What the task asks ▸
Among the lines below, keep only those from the one containing "h, k = la / 2, lc / 2" through the one containing "-.11, .015), .19, .045, .05)", and reproduce them exactly.

Supplied material ▸
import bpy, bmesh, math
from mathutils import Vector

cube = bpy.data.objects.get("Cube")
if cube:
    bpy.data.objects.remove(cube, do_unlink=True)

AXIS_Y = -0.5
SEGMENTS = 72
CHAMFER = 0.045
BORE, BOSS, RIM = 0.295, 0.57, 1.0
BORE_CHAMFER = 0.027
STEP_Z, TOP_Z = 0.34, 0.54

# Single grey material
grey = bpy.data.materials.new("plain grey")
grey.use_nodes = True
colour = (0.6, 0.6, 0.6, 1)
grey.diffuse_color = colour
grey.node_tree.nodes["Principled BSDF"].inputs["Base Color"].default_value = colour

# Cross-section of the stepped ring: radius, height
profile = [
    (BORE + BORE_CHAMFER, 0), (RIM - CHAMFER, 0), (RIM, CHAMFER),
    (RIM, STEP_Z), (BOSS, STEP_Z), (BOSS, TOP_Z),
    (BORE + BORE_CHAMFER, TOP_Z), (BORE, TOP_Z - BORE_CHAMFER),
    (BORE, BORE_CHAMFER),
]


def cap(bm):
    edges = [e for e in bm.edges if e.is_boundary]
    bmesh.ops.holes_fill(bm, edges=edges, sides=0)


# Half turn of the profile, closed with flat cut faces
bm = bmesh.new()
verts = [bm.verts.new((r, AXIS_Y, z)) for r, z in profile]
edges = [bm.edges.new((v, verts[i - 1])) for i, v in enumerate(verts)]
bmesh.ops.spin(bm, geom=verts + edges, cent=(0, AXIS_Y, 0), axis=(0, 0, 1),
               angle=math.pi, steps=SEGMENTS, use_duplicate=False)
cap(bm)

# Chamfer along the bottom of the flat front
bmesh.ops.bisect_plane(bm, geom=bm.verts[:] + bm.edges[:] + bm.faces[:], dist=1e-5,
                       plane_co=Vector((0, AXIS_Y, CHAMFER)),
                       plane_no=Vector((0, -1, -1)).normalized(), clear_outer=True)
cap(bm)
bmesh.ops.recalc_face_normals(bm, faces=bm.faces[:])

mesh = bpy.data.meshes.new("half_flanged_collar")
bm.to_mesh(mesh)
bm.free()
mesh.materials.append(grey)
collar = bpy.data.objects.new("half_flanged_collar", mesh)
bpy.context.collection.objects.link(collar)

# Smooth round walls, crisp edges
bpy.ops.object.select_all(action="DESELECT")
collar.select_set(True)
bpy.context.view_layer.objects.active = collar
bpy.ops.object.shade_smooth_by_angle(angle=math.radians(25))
---
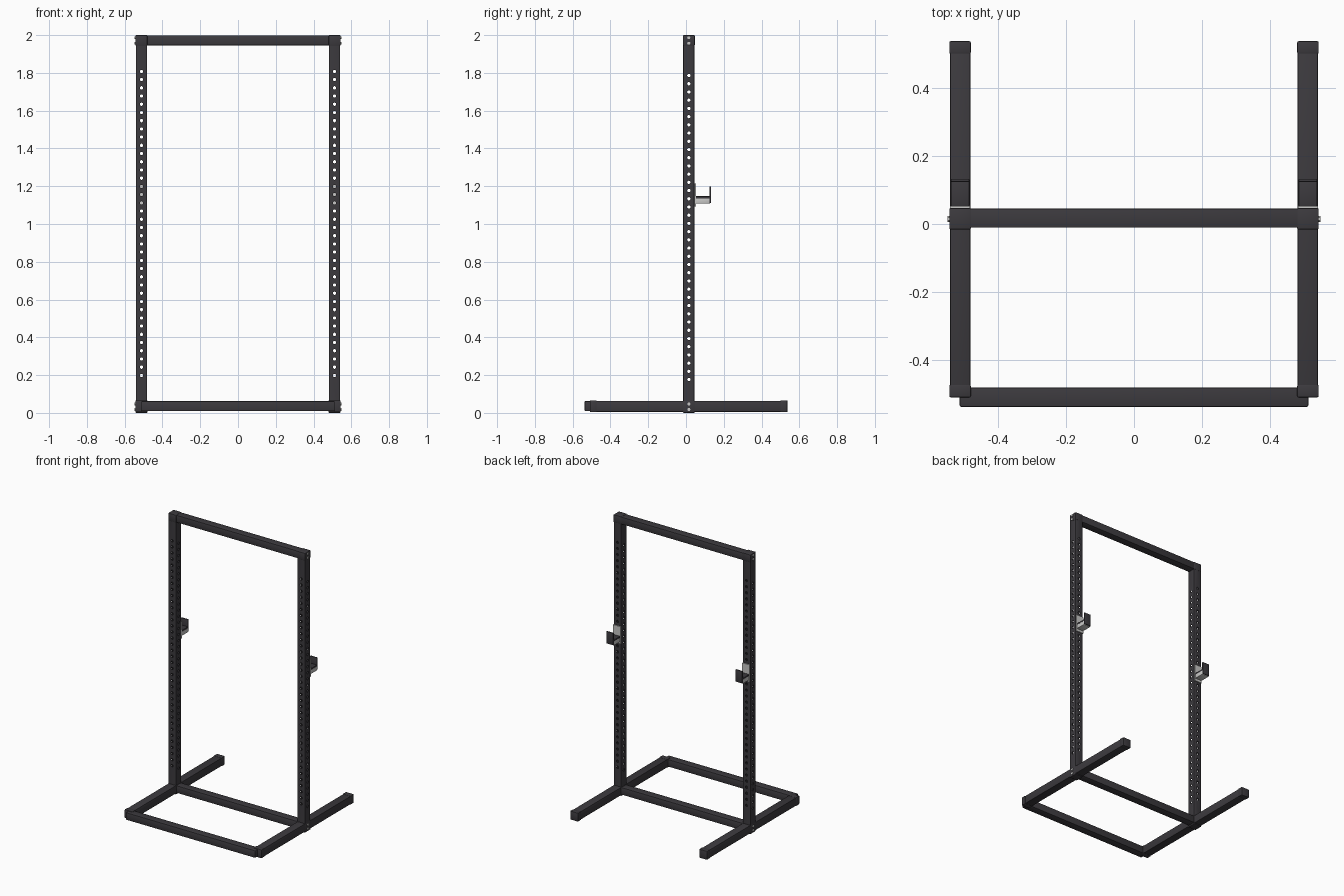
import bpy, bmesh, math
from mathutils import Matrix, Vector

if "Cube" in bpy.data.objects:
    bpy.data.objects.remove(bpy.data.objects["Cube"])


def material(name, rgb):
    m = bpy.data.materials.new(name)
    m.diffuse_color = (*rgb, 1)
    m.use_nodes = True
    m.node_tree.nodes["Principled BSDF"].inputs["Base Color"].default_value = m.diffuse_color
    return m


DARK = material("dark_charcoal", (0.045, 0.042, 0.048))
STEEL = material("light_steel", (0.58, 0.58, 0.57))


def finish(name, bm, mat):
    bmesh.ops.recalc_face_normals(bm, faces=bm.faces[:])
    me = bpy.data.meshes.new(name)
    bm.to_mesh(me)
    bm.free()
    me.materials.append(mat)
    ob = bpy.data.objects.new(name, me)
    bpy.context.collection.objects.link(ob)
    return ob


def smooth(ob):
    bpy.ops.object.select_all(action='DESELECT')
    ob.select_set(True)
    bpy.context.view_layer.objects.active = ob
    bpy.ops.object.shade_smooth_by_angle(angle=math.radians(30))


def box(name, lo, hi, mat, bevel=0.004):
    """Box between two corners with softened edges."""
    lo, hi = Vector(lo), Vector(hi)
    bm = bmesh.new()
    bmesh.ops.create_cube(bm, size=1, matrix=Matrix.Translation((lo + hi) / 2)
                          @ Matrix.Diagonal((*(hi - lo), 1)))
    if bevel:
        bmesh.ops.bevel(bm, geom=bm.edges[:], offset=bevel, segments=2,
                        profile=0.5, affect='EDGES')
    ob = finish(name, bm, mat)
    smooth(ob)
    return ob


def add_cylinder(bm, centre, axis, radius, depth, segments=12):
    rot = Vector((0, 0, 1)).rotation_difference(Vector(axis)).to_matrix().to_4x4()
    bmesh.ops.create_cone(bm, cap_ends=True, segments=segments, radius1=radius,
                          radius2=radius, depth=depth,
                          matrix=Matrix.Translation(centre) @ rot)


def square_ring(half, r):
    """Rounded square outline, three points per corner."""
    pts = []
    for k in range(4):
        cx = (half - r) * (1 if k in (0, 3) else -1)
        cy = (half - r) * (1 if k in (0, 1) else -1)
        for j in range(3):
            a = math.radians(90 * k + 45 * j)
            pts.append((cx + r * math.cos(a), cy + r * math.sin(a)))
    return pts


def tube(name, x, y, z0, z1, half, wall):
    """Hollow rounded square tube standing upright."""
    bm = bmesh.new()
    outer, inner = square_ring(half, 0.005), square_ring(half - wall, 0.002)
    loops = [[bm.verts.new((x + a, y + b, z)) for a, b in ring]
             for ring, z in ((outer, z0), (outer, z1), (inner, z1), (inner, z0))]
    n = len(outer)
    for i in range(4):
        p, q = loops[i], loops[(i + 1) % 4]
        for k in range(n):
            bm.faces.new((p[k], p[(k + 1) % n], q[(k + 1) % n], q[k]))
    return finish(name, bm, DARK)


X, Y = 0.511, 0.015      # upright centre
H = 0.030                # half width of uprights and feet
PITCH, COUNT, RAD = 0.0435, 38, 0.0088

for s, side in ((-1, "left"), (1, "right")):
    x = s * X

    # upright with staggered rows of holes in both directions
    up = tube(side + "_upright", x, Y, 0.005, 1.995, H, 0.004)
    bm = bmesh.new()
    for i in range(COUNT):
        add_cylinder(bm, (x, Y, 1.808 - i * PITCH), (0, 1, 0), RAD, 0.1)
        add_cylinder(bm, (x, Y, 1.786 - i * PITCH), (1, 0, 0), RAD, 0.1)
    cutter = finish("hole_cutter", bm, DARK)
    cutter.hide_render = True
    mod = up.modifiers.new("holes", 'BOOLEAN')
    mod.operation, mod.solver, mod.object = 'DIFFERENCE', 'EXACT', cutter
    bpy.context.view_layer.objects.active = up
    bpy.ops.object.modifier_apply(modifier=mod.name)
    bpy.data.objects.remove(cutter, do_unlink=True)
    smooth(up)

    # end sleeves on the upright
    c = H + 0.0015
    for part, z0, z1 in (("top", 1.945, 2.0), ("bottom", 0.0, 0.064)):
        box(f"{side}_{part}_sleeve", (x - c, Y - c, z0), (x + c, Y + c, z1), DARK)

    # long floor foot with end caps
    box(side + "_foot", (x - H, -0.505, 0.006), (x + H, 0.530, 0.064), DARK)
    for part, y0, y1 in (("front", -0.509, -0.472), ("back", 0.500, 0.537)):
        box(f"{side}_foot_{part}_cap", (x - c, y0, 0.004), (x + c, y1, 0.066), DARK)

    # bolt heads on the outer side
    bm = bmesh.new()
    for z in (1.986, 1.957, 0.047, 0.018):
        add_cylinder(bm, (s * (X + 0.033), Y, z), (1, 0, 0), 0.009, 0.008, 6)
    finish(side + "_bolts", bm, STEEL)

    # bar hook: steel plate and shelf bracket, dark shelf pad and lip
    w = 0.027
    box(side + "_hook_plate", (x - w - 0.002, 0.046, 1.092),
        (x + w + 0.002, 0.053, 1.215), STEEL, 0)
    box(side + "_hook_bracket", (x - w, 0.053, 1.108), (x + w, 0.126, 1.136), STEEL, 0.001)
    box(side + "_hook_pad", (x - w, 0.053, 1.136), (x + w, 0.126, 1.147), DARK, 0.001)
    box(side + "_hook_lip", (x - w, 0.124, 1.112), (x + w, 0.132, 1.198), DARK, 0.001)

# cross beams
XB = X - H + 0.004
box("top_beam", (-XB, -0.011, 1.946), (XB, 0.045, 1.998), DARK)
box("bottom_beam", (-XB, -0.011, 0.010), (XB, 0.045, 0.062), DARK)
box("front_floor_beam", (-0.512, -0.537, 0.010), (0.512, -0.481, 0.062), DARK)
---
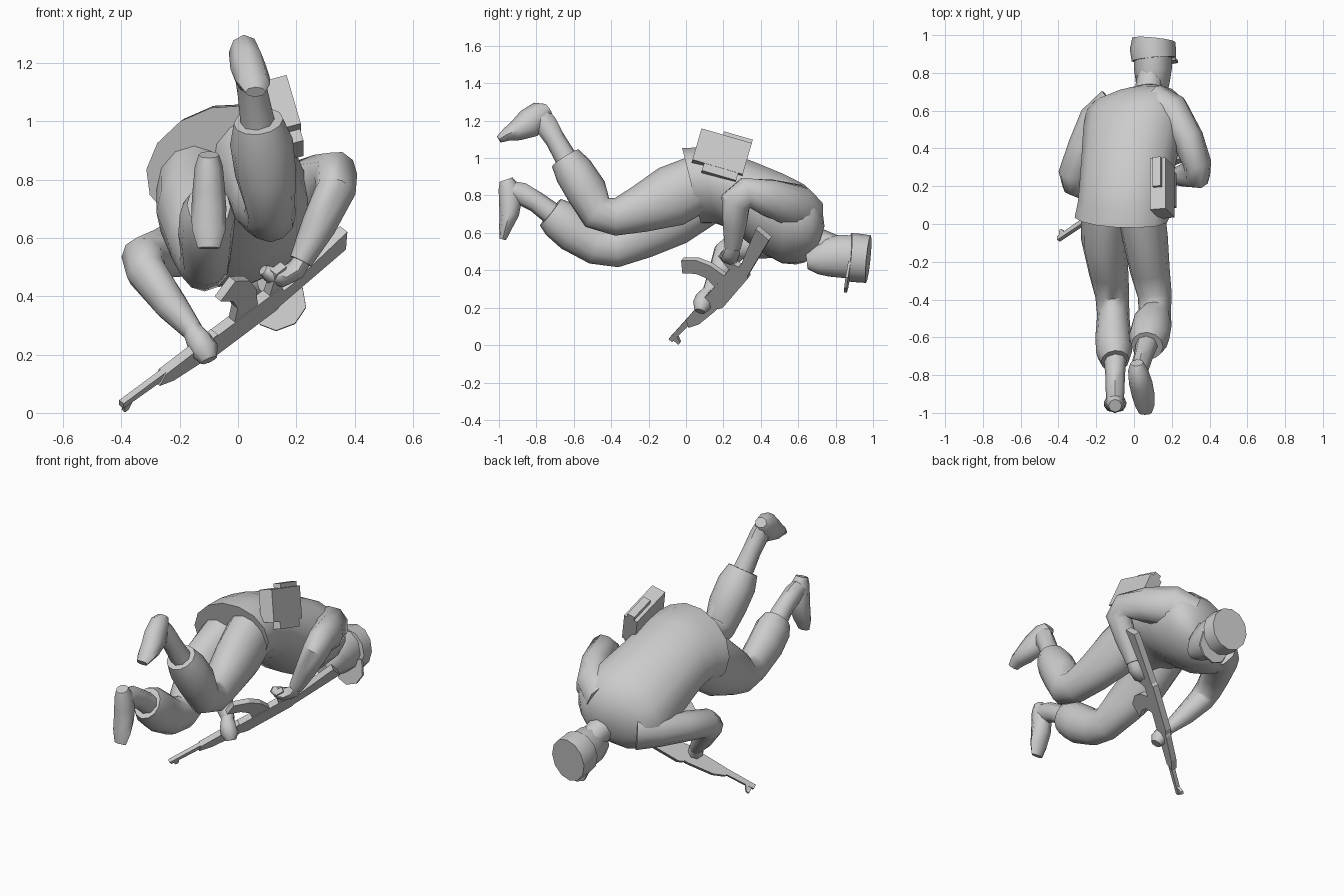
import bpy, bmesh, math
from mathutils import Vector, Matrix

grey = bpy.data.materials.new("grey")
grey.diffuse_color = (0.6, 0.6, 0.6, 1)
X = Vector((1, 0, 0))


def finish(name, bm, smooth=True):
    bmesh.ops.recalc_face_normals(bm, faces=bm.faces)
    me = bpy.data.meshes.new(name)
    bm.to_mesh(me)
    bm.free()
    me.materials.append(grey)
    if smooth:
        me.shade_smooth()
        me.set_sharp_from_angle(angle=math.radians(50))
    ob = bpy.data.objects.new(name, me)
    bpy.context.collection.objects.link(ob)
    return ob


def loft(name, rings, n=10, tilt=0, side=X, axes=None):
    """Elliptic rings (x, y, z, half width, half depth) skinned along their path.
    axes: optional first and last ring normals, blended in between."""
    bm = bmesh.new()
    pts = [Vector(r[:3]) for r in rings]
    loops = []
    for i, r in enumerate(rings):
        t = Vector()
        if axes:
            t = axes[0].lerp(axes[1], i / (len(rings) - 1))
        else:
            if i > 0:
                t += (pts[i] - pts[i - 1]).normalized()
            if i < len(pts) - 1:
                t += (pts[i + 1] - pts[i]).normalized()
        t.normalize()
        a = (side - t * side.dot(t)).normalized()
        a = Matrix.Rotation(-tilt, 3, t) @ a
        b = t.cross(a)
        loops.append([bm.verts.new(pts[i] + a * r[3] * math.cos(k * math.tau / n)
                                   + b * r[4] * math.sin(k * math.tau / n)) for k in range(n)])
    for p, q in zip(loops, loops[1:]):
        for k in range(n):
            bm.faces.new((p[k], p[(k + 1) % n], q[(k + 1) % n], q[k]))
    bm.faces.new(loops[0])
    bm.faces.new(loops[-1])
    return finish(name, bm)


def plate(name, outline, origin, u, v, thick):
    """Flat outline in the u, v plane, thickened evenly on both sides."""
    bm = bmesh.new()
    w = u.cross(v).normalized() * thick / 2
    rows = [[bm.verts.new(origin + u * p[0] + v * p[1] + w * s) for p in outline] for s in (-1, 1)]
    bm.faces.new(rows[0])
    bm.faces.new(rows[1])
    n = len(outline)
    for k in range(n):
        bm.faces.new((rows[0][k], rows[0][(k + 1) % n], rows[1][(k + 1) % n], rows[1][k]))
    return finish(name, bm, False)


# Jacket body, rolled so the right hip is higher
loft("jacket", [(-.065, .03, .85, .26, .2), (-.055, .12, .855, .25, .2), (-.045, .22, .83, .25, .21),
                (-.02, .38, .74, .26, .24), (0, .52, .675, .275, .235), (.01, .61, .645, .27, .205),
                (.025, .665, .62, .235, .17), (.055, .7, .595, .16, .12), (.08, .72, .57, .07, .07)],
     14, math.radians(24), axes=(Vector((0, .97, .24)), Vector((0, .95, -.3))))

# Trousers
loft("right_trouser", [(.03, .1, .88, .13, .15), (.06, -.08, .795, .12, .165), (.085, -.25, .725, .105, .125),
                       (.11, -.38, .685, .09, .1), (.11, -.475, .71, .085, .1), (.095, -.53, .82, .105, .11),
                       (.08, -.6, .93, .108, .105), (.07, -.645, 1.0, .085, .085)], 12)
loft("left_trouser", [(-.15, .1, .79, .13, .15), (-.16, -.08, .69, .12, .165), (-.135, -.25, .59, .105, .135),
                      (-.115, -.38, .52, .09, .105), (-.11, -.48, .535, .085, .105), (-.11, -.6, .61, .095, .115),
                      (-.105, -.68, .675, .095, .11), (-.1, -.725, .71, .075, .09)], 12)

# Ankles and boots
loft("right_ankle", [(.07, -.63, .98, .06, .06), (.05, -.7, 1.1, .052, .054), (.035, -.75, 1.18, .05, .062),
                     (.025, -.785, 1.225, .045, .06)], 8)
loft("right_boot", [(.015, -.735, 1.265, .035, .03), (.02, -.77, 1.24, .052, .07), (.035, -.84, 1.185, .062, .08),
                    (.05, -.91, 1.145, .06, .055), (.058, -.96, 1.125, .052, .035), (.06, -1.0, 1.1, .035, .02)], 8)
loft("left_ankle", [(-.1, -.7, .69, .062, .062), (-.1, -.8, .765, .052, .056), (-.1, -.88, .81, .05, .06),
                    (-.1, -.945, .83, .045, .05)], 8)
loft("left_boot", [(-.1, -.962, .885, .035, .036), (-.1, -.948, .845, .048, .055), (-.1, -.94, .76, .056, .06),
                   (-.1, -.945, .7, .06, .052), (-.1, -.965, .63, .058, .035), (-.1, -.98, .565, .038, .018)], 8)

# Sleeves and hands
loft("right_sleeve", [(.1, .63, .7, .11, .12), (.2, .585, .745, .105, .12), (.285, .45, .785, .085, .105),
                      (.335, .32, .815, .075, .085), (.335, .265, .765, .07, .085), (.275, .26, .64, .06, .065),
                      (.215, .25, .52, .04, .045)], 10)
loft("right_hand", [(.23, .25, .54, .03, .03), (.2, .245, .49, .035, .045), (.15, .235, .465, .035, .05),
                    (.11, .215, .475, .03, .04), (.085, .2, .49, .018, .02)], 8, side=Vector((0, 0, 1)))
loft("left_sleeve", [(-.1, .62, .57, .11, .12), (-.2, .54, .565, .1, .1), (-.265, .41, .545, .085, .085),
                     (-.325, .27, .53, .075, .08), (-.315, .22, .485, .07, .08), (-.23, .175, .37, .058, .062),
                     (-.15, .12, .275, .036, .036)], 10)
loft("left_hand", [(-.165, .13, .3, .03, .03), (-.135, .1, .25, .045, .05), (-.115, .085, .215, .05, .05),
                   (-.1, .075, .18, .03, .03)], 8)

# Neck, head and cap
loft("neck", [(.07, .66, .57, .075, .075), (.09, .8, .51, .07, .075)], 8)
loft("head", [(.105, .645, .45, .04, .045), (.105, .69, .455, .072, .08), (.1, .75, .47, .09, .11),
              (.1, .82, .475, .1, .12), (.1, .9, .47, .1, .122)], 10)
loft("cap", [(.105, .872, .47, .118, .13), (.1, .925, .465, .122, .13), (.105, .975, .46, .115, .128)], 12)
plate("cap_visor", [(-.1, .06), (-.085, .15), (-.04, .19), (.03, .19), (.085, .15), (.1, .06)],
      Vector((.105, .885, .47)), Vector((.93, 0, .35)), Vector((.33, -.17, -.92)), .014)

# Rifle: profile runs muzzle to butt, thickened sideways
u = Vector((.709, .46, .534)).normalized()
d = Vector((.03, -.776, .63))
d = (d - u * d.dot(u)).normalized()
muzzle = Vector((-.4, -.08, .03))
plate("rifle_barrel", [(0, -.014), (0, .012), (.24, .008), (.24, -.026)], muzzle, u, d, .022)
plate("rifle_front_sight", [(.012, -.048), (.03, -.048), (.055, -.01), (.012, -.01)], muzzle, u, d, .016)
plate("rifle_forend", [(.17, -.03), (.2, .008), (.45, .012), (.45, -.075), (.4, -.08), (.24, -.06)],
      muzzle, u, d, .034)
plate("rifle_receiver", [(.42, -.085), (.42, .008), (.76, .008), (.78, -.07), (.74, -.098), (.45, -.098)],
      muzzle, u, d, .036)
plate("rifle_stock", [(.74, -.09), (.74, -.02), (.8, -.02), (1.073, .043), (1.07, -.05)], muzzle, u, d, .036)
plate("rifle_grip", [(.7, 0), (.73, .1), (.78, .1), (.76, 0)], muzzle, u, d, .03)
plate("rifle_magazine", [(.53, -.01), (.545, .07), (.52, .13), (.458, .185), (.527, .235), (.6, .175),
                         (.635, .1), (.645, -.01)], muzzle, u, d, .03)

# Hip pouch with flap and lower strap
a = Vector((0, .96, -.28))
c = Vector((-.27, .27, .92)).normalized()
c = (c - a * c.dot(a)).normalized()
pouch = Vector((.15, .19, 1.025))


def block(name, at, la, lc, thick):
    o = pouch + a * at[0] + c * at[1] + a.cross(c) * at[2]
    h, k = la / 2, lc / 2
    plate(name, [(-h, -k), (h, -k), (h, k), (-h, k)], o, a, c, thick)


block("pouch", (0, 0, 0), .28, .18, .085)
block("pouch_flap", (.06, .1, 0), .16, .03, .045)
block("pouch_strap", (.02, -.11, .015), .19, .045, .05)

Your response ▸
    h, k = la / 2, lc / 2
    plate(name, [(-h, -k), (h, -k), (h, k), (-h, k)], o, a, c, thick)


block("pouch", (0, 0, 0), .28, .18, .085)
block("pouch_flap", (.06, .1, 0), .16, .03, .045)
block("pouch_strap", (.02, -.11, .015), .19, .045, .05)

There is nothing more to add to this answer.